TASK OBJECTIVE: Every line containing the string "True" should be returned from the records.

INPUT DATA:
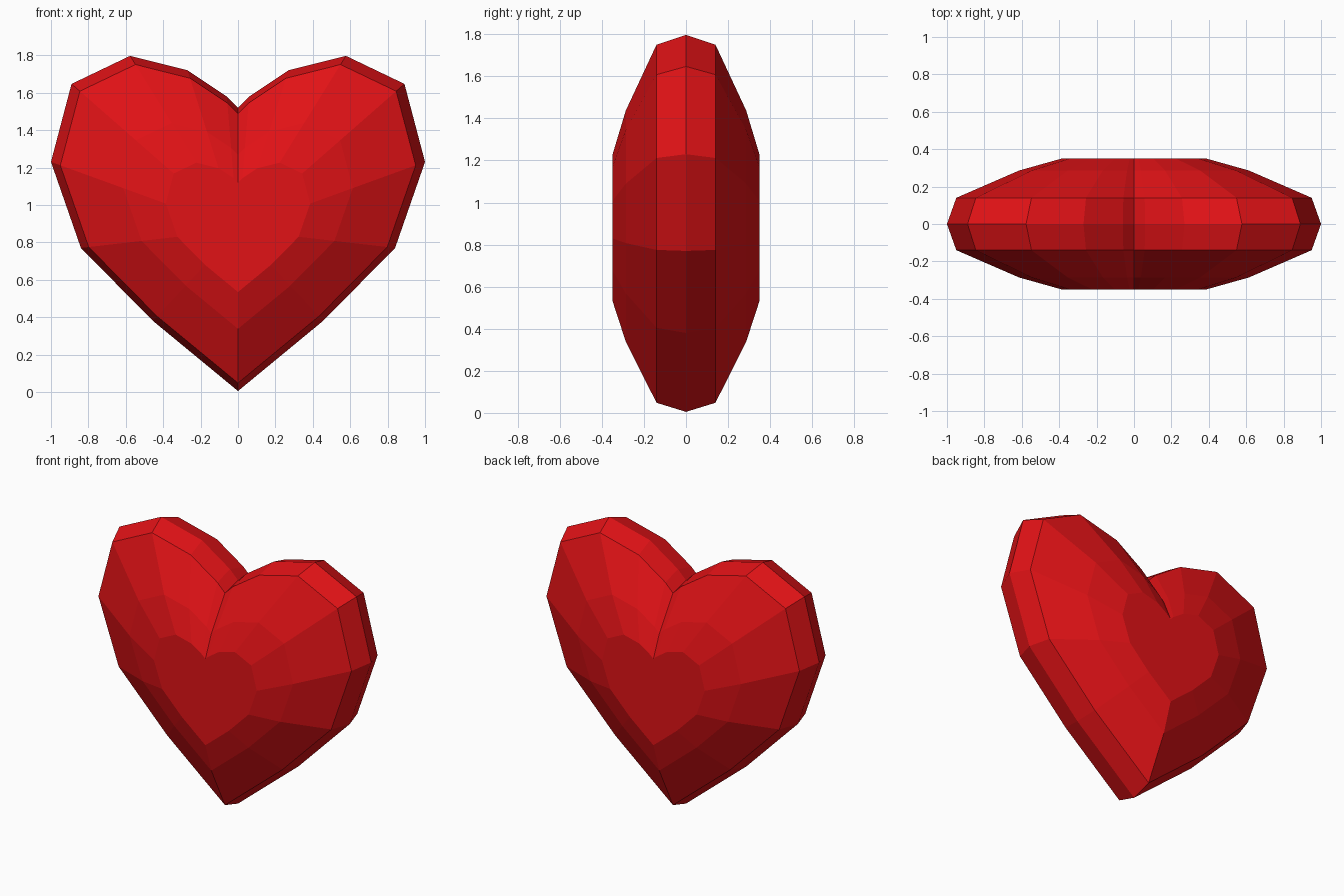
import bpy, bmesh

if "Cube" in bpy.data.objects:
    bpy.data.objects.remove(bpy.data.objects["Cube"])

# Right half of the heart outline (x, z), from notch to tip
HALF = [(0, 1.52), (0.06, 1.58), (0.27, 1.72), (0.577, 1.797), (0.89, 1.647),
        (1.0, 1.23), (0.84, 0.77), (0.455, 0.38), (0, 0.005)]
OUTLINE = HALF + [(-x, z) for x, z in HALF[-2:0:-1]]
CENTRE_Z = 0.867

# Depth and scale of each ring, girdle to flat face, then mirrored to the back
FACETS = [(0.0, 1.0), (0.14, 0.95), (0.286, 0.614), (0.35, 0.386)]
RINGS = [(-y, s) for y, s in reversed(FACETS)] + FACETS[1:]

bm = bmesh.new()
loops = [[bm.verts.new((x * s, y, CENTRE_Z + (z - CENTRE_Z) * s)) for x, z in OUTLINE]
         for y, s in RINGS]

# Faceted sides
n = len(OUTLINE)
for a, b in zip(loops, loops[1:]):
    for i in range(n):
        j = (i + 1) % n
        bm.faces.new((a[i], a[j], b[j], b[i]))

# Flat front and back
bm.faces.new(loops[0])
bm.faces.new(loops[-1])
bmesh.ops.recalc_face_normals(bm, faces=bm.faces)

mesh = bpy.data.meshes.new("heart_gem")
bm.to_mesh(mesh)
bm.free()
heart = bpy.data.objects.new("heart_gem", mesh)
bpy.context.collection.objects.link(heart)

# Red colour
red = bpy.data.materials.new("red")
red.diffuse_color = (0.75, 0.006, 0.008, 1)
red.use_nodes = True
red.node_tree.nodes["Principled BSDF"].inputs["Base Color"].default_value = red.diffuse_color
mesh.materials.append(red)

---

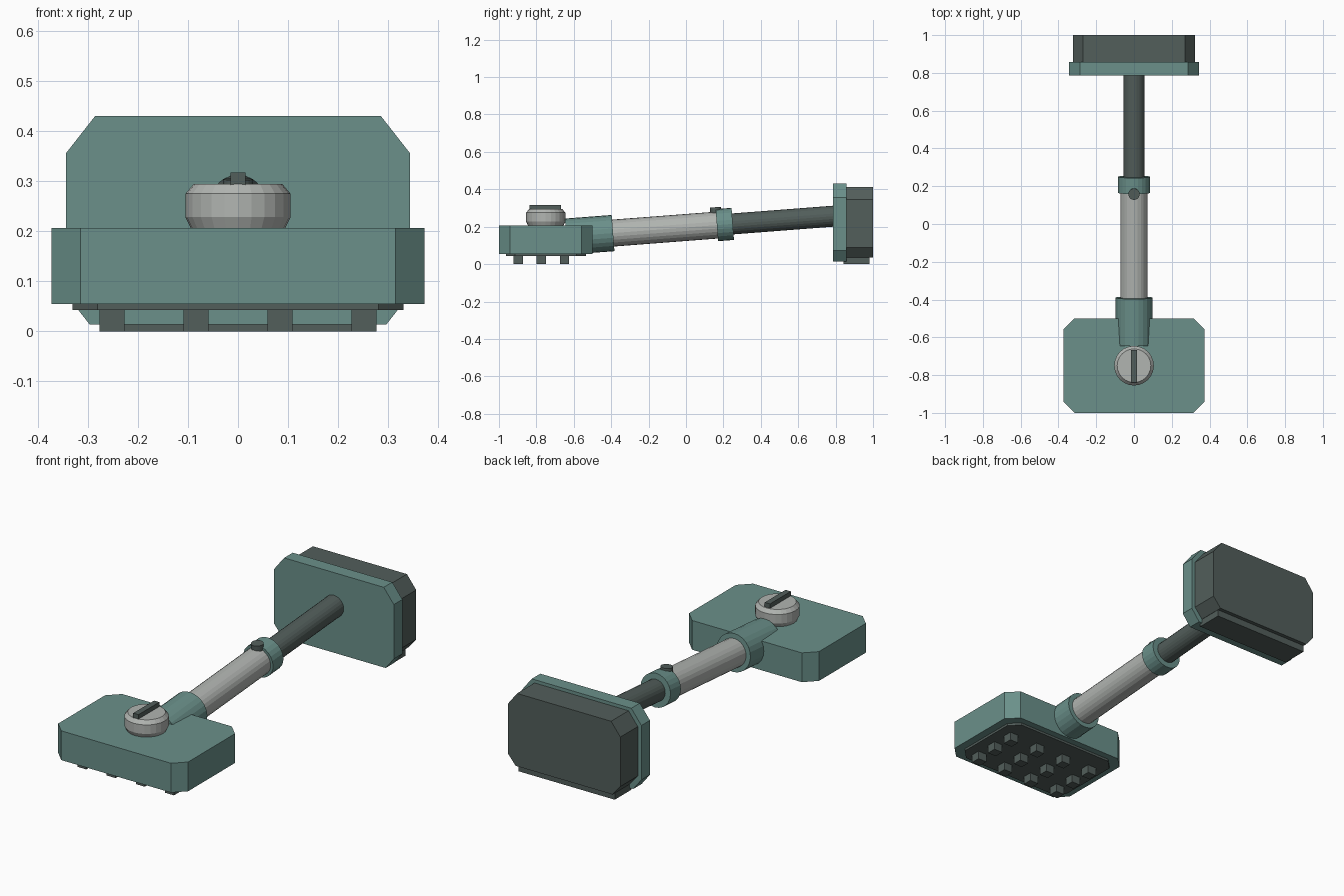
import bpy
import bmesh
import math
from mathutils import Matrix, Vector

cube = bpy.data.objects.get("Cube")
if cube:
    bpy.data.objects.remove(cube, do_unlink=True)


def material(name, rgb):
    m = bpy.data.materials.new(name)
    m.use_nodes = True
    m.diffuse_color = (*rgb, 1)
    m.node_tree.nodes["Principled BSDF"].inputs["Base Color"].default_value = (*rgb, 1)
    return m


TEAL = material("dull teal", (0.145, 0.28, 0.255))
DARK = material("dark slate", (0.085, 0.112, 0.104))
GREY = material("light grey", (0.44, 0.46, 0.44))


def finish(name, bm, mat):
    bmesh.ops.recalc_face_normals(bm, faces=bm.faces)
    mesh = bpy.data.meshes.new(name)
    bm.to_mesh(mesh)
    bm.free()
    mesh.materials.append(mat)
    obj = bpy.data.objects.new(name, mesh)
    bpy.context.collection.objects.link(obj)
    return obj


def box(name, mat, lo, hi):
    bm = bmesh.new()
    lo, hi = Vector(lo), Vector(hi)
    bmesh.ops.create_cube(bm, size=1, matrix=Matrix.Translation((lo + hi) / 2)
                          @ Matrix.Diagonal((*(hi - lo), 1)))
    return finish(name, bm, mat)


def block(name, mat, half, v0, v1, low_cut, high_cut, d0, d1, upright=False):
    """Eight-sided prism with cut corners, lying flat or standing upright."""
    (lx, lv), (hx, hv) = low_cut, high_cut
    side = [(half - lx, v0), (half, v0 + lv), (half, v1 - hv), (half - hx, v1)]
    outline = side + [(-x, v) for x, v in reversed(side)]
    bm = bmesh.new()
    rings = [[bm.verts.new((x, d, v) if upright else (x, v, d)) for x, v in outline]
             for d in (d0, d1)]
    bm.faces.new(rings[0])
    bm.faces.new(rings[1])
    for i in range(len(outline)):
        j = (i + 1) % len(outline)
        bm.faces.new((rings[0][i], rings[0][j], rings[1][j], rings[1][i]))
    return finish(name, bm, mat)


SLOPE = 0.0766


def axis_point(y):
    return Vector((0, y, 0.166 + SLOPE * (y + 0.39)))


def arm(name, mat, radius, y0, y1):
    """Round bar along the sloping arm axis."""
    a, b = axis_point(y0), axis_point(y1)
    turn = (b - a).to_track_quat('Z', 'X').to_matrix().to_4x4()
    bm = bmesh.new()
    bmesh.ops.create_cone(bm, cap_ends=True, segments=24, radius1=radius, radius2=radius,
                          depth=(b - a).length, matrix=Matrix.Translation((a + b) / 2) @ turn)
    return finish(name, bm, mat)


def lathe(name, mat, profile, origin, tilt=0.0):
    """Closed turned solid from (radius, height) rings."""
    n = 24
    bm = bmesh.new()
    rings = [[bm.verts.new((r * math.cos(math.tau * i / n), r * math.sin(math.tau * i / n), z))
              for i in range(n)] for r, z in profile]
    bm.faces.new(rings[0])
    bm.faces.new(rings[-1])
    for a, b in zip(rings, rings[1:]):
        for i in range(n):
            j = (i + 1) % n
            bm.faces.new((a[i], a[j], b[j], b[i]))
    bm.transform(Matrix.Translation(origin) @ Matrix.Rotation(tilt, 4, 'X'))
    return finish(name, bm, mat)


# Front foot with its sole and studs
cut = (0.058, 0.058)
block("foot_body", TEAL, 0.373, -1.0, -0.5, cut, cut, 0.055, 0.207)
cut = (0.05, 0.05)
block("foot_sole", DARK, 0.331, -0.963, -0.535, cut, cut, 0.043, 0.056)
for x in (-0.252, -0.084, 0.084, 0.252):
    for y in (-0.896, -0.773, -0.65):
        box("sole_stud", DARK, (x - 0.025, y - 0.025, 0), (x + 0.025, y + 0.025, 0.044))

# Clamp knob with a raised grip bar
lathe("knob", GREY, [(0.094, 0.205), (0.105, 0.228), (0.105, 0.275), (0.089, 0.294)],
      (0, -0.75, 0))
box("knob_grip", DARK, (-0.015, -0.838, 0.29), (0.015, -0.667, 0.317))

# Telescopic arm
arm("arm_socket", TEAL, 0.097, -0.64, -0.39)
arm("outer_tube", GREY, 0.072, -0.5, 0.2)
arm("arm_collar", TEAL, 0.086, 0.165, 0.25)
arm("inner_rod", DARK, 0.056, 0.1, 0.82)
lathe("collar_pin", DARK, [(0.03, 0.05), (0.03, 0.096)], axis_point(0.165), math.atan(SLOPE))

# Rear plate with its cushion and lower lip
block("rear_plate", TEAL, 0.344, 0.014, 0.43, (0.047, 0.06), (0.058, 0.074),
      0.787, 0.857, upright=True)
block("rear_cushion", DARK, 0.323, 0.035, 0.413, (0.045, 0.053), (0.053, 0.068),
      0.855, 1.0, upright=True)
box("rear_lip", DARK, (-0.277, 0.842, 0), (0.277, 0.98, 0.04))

RESPONSE TO THIS TASK:
red.use_nodes = True
    bpy.data.objects.remove(cube, do_unlink=True)
    m.use_nodes = True
    bmesh.ops.create_cone(bm, cap_ends=True, segments=24, radius1=radius, radius2=radius,
      0.787, 0.857, upright=True)
      0.855, 1.0, upright=True)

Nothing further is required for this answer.